Anonymous tip leads to capture of America's Most Wanted
An anonymous tip on Sunday led Barry County Sheriff's deputies to a remote area near Mineral Springs to capture of one of America's Most Wanted felons, who has been on the run for over a decade.
According to Sheriff Mick Epperly, James Willis Brown, a featured felon on the real-life crime show "America's Most Wanted," was located at a residence on Farm Road 1150 on Southern Acres Drive near Mineral Springs.
Brown was sentenced to life in prison for sexual assault of a child in 1999. The judge temporarily released Brown from custody so he could take of his affairs before going to prison, and Brown disappeared.
On Sunday, the sheriff's office received the tip and deputies David Roark and Steve Jabben went to investigate.
At the site, they located Brown in a camper near a main residence at 15600 Farm Road 1150. Brown was taken into custody without incident.
"Mr. Brown has been staying in Barry County about nine years," said Epperly. "He had traveled with a carnival and drifted in and out of the county a number of times.
"When questioned, Mr. Brown indicated that he liked Barry County and he decided he wanted to live in this area," Epperly said.
Brown has had trouble with the law since 1980 and was arrested for driving while intoxicated and other offenses before being charged with aggravated sexual assault of a child in 1999 in Grayson County, Texas.
U.S. Marshals believe that right after Brown was released by the judge pending imprisonment, Brown hitchhiked from Sherman, Texas, to Memphis, Tenn., where he went into hiding with his son. Authorities were not able to locate Brown at that time.
Brown was charged with failure to appear for his sentencing hearing, but the judge sentenced him to life in prison in absentia.
"This just shows that people should keep an eye out on who is living nearby," Epperly said. "Barry County is a very remote area [that encompasses] the Mark Twain National Forest."
According to Epperly, Brown has had a few run-ins with law enforcement officials since being on the run.
"He would give officers fake identities to keep from being captured," Epperly said. "I think Texas will be glad to get him back into custody."
Epperly said his department appreciates the numerous tips that citizens turn in on suspicious activity or people.
"We appreciate the trust they have that we will follow up on those tips and get justice," he said.
Information on local sex offenders can be found on the Barry County Sheriff's Department website at http://barrycountysheriff.com/offenders.html.

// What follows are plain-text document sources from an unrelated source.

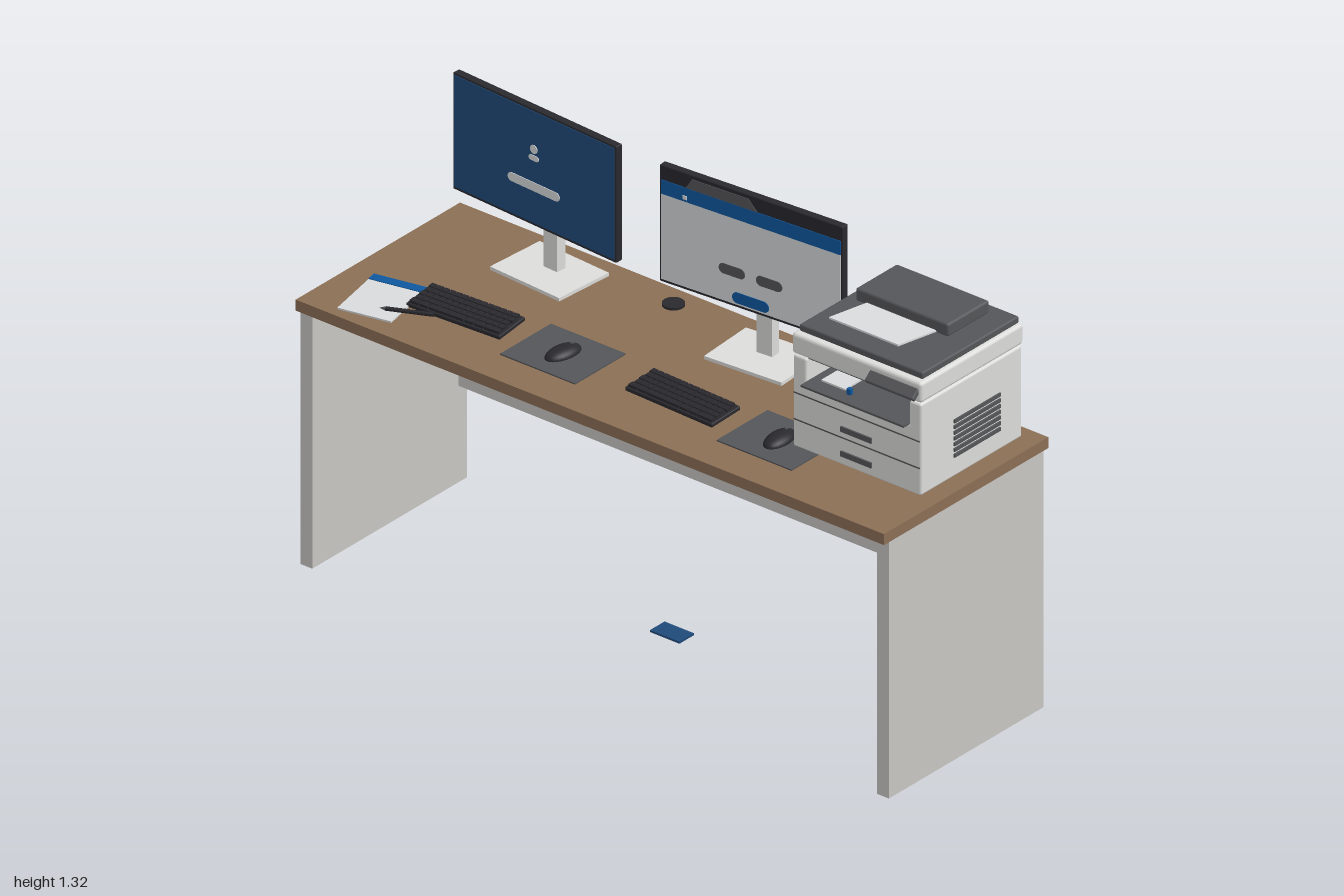
import * as THREE from 'three';
import { RoundedBoxGeometry } from 'three/addons/geometries/RoundedBoxGeometry.js';

const mat = (name, color) => Object.assign(new THREE.MeshStandardMaterial({ color }), { name });
const M = {
  wood: mat('wood', 0x8c6f56),
  panel: mat('pale panel', 0xc9c7c4),
  white: mat('white plastic', 0xdcdcda),
  paper: mat('paper', 0xd9dadb),
  black: mat('black plastic', 0x29292e),
  grey: mat('dark grey', 0x555659),
  navy: mat('screen blue', 0x1f4a7a),
  blue: mat('bright blue', 0x0f58a0),
};

function add(parent, name, geo, material, x = 0, y = 0, z = 0) {
  const m = new THREE.Mesh(geo, material);
  m.name = name;
  m.position.set(x, y, z);
  parent.add(m);
  return m;
}
// Box given by its limits on each axis
function box(parent, name, material, [x0, x1], [y0, y1], [z0, z1], r = 0) {
  const s = [x1 - x0, y1 - y0, z1 - z0];
  const geo = r ? new RoundedBoxGeometry(...s, 2, r) : new THREE.BoxGeometry(...s);
  return add(parent, name, geo, material, (x0 + x1) / 2, (y0 + y1) / 2, (z0 + z1) / 2);
}
function group(parent, name, x, y, z, ry = 0) {
  const g = new THREE.Group();
  g.name = name;
  g.position.set(x, y, z);
  g.rotation.y = ry;
  parent.add(g);
  return g;
}
// Thin plate with rounded ends, facing +z
function pill(parent, name, material, w, h, x, y, z) {
  const r = h / 2, a = w / 2 - r, s = new THREE.Shape();
  s.absarc(a, 0, r, -Math.PI / 2, Math.PI / 2);
  s.absarc(-a, 0, r, Math.PI / 2, Math.PI * 1.5);
  const geo = new THREE.ExtrudeGeometry(s, { depth: 0.002, bevelEnabled: false, curveSegments: 8 });
  return add(parent, name, geo, material, x, y, z);
}

function desk(root) {
  const g = group(root, 'desk', 0, 0, 0);
  box(g, 'desktop', M.wood, [-1, 1], [0.77, 0.803], [-0.34, 0.34]);
  for (const s of [-1, 1])
    box(g, 'sidePanel', M.panel, [s * 0.98 - 0.02, s * 0.98 + 0.02], [0, 0.77], [-0.32, 0.32]);
  box(g, 'modestyPanel', M.panel, [-0.96, 0.96], [0.29, 0.77], [-0.31, -0.285]);
  add(g, 'cableGrommet', new THREE.CylinderGeometry(0.031, 0.031, 0.008, 24), M.black, -0.215, 0.806, -0.268);
  box(root, 'floorCard', M.navy, [-0.05, 0.05], [0.006, 0.012], [-0.03, 0.03]);
}

// Display on a stand, centred on its own x = 0
function monitor(root, x, ry) {
  const g = group(root, 'monitor', x, 0, -0.15, ry);
  box(g, 'frame', M.black, [-0.295, 0.295], [0.967, 1.317], [-0.012, 0.012], 0.003);
  box(g, 'rearHousing', M.black, [-0.225, 0.225], [1.01, 1.255], [-0.04, -0.01], 0.01);
  box(g, 'standMount', M.white, [-0.022, 0.022], [0.99, 1.04], [-0.05, -0.038]);
  box(g, 'standPole', M.white, [-0.025, 0.025], [0.81, 1.05], [-0.08, -0.048]);
  box(g, 'standBase', M.white, [-0.125, 0.125], [0.803, 0.813], [-0.14, 0.05]);
  return g;
}

function loginScreen(g) {
  box(g, 'screen', M.navy, [-0.289, 0.289], [0.976, 1.311], [0.011, 0.014]);
  pill(g, 'entryBar', M.paper, 0.187, 0.026, 0, 1.086, 0.014);
  add(g, 'userHead', new THREE.CylinderGeometry(0.013, 0.013, 0.003, 20), M.paper, 0, 1.198, 0.0145)
    .rotation.x = Math.PI / 2;
  pill(g, 'userShoulders', M.paper, 0.036, 0.016, 0, 1.172, 0.014);
}

function windowScreen(g) {
  box(g, 'page', M.paper, [-0.289, 0.289], [0.976, 1.232], [0.011, 0.014]);
  box(g, 'toolbar', M.blue, [-0.289, 0.289], [1.232, 1.274], [0.011, 0.014]);
  const s = new THREE.Shape([[-0.21, 1.274], [0.02, 1.274], [-0.01, 1.306], [-0.19, 1.306]]
    .map(p => new THREE.Vector2(...p)));
  add(g, 'tab', new THREE.ExtrudeGeometry(s, { depth: 0.002, bevelEnabled: false }), M.grey, 0, 0, 0.0115);
  box(g, 'toolbarIcon', M.paper, [-0.219, -0.205], [1.239, 1.25], [0.014, 0.016]);
  for (const x of [-0.06, 0.06]) pill(g, 'greyButton', M.grey, 0.084, 0.03, x, 1.073, 0.014);
  pill(g, 'blueButton', M.blue, 0.118, 0.032, 0, 0.998, 0.014);
}

function keyboard(root, x, ry) {
  const g = group(root, 'keyboard', x, 0.812, 0.12, ry);
  g.rotation.order = 'YXZ';
  g.rotation.x = 0.07;
  box(g, 'keyboardBody', M.black, [-0.153, 0.153], [-0.006, 0.006], [-0.057, 0.057], 0.003);
  for (let r = 0; r < 5; r++) {
    const z = -0.042 + r * 0.021;
    if (r === 4) {
      // Bottom row with the space bar
      for (const [a, b] of [[-0.146, -0.118], [-0.114, -0.086], [-0.082, 0.03], [0.034, 0.062], [0.066, 0.094], [0.098, 0.146]])
        box(g, 'key', M.black, [a, b], [0.005, 0.014], [z - 0.0085, z + 0.0085]);
      continue;
    }
    for (let c = 0; c < 14; c++) {
      const kx = -0.137 + c * 0.0207 + (r % 2) * 0.004;
      box(g, 'key', M.black, [kx - 0.0085, kx + 0.0085], [0.005, 0.014], [z - 0.0085, z + 0.0085]);
    }
  }
}

function mouse(root, x, ry) {
  box(root, 'mousePad', M.grey, [x - 0.127, x + 0.127], [0.803, 0.807], [0.02, 0.23]);
  const g = group(root, 'mouse', x, 0.807, 0.125, ry);
  const dome = new THREE.SphereGeometry(1, 24, 10, 0, Math.PI * 2, 0, Math.PI / 2);
  dome.scale(0.033, 0.022, 0.06);
  add(g, 'mouseBody', dome, M.black);
  add(g, 'scrollWheel', new THREE.CylinderGeometry(0.008, 0.008, 0.006, 14), M.grey, 0, 0.014, -0.034)
    .rotation.z = Math.PI / 2;
}

function notes(root) {
  const g = group(root, 'notepad', -0.825, 0.803, 0.192, 0.2);
  box(g, 'sheet', M.paper, [-0.08, 0.08], [0, 0.005], [-0.1, 0.105]);
  box(g, 'sheetHeader', M.blue, [-0.08, 0.08], [0.004, 0.007], [-0.1, -0.07]);
  const pen = group(root, 'pen', -0.715, 0.814, 0.215, 0.43);
  add(pen, 'penBarrel', new THREE.CylinderGeometry(0.006, 0.006, 0.13, 12), M.black).rotation.z = Math.PI / 2;
  add(pen, 'penTip', new THREE.ConeGeometry(0.006, 0.018, 12), M.grey, -0.074).rotation.z = Math.PI / 2;
}

function printer(root) {
  const g = group(root, 'printer', 0, 0, 0);
  const X = [0.515, 0.95], Z = [-0.293, 0.127];
  // Body around the paper outlet
  box(g, 'foot', M.grey, [0.535, 0.93], [0.803, 0.812], [-0.27, 0.1]);
  box(g, 'lowerBody', M.white, X, [0.807, 1.012], Z, 0.007);
  box(g, 'rearBody', M.white, X, [1.0, 1.082], [Z[0], -0.08], 0.007);
  box(g, 'outletLeftWall', M.white, [0.91, X[1]], [1.0, 1.082], [-0.1, Z[1]], 0.007);
  box(g, 'outletRightWall', M.white, [X[0], 0.56], [1.0, 1.082], [-0.1, Z[1]], 0.007);
  box(g, 'outletLedge', M.grey, [0.56, 0.91], [1.009, 1.015], [-0.08, 0.15]);
  box(g, 'printedSheet', M.paper, [0.59, 0.67], [1.015, 1.02], [-0.07, 0.1]);
  box(g, 'statusLight', M.blue, [0.685, 0.698], [1.015, 1.032], [0.1, 0.112]);
  // Scanner and lid
  box(g, 'scannerNeck', M.grey, [0.525, 0.94], [1.078, 1.09], [-0.285, 0.115]);
  box(g, 'scannerUnit', M.white, [0.512, 0.953], [1.086, 1.147], [-0.296, 0.13], 0.01);
  box(g, 'scannerLid', M.grey, [0.523, 0.942], [1.147, 1.168], [-0.29, 0.11], 0.005);
  box(g, 'feederBody', M.grey, [0.555, 0.87], [1.166, 1.205], [-0.255, -0.083], 0.007);
  const tray = box(g, 'feederSheet', M.paper, [0.594, 0.83], [1.181, 1.186], [-0.088, 0.075]);
  tray.rotation.x = -0.15;
  const control = box(g, 'controlPanel', M.grey, [0.78, 0.945], [1.106, 1.122], [0.12, 0.155], 0.004);
  control.rotation.x = 0.7;
  // Paper drawers
  for (const y of [0.97, 0.89])
    box(g, 'drawerSeam', M.grey, [0.518, 0.947], [y - 0.002, y + 0.002], [0.12, 0.128]);
  for (const y of [0.917, 0.843])
    box(g, 'drawerHandle', M.grey, [0.68, 0.785], [y - 0.008, y + 0.008], [0.12, 0.132]);
  // Side vents
  for (let i = 0; i < 7; i++) {
    const y = 0.872 + i * 0.0172;
    box(g, 'vent', M.grey, [0.945, 0.955], [y - 0.005, y + 0.005], [-0.2, -0.008]);
  }
}

export function createModel() {
  const root = new THREE.Group();
  root.name = 'officeDesk';
  desk(root);
  loginScreen(monitor(root, -0.58, -0.07));
  windowScreen(monitor(root, 0.155, 0.07));
  keyboard(root, -0.603, 0.05);
  keyboard(root, 0.135, -0.04);
  mouse(root, -0.268, -0.12);
  mouse(root, 0.468, 0.08);
  notes(root);
  printer(root);
  return root;
}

Information on America's Most Wanted fugitives may be found online at www.amw.com.